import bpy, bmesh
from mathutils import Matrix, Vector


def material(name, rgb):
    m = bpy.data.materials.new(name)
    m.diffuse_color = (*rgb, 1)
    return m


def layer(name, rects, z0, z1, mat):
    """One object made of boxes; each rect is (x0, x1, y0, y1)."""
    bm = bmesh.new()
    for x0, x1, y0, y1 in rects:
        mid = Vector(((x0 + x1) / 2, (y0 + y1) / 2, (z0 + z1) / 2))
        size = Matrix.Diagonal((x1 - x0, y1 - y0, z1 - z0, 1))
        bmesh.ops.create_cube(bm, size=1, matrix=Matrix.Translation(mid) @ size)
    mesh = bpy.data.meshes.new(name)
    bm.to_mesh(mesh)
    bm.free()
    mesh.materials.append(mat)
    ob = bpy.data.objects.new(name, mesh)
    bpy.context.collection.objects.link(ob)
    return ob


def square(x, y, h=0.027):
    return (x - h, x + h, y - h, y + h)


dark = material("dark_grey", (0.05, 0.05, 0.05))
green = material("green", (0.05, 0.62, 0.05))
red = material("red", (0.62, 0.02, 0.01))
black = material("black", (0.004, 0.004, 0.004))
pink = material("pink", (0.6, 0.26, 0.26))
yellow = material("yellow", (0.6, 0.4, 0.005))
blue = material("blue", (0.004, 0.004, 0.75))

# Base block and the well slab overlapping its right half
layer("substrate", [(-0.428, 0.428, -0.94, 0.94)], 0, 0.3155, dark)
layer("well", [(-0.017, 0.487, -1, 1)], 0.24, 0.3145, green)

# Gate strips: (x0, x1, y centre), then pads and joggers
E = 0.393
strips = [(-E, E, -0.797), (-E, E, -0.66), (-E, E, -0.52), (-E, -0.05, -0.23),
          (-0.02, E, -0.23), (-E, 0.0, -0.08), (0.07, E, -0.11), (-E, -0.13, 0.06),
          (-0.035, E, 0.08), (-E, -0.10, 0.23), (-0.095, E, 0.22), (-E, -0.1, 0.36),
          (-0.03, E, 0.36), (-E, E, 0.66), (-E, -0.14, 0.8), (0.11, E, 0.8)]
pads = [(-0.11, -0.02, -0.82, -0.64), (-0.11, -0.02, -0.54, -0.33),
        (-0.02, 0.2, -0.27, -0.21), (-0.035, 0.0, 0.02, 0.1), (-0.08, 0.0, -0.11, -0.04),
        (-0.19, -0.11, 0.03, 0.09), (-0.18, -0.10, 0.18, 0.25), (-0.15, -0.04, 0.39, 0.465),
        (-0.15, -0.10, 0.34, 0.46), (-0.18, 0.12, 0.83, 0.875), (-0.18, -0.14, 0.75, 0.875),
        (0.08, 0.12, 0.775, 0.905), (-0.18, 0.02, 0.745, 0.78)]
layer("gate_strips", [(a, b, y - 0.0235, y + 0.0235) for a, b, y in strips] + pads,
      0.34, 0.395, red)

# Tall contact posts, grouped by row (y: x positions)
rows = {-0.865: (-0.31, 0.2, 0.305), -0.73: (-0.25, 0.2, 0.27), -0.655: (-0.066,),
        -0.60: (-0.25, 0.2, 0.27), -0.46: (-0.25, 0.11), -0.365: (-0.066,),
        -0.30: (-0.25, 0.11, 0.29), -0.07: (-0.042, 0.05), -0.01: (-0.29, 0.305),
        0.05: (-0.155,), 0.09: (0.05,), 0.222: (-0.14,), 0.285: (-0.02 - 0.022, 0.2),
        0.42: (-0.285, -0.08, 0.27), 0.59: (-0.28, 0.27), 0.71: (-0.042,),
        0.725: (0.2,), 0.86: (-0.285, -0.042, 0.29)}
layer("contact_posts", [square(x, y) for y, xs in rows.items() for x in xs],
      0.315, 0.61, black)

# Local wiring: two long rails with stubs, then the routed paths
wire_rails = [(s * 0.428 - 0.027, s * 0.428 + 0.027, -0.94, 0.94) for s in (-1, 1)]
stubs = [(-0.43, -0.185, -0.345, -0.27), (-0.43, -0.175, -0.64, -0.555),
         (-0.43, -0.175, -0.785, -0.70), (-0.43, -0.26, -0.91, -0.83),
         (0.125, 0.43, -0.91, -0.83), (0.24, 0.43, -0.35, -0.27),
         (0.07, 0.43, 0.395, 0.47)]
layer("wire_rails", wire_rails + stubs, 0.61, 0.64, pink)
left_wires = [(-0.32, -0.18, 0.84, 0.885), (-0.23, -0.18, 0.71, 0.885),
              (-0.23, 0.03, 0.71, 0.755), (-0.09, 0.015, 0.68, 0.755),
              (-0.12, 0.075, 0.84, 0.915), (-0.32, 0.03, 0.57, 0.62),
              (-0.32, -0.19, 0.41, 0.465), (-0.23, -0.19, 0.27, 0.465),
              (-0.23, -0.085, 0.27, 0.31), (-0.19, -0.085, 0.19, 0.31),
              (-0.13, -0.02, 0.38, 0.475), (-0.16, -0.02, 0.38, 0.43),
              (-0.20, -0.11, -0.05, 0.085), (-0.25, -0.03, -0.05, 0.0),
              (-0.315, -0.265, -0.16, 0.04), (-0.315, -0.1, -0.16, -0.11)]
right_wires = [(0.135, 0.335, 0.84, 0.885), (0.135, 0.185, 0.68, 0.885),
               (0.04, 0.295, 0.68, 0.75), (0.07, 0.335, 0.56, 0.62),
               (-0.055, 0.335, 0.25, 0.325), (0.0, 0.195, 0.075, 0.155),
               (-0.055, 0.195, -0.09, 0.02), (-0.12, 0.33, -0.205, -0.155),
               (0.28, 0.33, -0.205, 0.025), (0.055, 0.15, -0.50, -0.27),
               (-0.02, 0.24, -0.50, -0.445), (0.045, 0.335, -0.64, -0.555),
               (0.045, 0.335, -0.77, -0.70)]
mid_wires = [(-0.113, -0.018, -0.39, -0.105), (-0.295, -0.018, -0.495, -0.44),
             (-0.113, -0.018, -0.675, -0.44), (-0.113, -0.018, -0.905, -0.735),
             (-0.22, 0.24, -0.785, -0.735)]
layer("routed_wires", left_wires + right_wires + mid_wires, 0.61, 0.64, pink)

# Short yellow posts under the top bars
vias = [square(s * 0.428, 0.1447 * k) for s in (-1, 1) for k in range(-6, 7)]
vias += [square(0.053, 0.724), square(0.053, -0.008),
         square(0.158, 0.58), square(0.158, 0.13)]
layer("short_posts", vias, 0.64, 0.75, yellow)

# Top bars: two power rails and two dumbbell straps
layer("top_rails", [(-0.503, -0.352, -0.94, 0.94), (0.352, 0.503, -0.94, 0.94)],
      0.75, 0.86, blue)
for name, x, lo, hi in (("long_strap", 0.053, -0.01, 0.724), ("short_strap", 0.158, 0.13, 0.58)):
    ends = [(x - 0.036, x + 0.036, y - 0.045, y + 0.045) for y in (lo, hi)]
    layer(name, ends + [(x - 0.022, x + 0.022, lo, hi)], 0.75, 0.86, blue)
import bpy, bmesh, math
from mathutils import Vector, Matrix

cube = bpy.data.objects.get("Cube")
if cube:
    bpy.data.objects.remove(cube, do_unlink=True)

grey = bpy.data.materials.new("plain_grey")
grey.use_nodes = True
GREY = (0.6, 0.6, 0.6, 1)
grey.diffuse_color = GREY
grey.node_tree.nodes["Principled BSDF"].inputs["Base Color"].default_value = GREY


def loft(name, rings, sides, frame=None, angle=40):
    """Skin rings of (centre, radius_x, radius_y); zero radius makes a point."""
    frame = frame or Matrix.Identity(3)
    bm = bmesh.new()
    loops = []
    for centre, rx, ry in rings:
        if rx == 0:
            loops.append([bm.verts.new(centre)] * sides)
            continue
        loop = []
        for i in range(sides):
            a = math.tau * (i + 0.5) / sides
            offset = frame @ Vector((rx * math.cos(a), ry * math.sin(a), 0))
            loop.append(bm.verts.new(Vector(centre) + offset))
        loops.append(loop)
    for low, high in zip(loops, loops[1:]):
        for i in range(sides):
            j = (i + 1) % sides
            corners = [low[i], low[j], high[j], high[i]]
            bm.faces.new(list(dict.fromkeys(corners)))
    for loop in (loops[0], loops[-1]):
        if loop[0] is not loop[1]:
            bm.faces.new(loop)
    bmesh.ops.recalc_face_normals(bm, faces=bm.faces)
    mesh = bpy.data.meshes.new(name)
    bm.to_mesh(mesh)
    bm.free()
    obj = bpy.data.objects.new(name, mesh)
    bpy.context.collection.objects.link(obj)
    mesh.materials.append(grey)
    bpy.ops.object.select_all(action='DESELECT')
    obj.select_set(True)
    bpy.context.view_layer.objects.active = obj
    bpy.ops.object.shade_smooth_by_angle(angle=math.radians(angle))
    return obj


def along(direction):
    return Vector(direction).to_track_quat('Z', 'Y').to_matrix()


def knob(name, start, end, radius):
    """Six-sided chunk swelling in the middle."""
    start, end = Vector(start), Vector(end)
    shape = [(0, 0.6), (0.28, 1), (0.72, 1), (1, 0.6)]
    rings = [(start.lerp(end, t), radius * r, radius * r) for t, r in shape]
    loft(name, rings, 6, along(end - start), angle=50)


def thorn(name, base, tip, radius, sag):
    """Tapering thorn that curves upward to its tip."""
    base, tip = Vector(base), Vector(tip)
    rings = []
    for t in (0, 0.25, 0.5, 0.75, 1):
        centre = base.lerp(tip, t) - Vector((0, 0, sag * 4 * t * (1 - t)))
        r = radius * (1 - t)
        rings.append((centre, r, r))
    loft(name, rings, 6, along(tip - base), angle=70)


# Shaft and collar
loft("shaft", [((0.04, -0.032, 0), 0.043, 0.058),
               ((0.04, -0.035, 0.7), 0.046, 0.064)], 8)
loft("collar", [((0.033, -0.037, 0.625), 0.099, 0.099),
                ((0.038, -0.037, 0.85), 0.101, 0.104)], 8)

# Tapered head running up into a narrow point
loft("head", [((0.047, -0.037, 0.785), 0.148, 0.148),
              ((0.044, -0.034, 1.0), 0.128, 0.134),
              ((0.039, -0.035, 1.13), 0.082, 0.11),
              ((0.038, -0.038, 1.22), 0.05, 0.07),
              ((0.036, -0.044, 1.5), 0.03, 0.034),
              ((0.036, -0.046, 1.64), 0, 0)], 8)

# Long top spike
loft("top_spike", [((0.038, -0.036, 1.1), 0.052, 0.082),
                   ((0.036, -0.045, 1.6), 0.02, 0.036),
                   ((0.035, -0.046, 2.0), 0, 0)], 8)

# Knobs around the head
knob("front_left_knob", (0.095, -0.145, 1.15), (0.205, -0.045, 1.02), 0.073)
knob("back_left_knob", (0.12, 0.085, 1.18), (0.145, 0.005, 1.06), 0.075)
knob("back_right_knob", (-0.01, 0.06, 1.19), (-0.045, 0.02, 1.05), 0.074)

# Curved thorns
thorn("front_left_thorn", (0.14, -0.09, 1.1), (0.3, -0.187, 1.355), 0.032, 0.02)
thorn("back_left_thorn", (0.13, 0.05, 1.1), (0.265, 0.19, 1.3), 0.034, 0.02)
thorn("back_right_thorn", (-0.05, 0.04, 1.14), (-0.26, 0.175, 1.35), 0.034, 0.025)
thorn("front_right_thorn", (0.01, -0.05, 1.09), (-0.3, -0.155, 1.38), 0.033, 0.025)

_Directions for this task_
Every line above with the word "point" belongs in the answer, copied as written.

_Result for this exercise_
    """Skin rings of (centre, radius_x, radius_y); zero radius makes a point."""
# Tapered head running up into a narrow point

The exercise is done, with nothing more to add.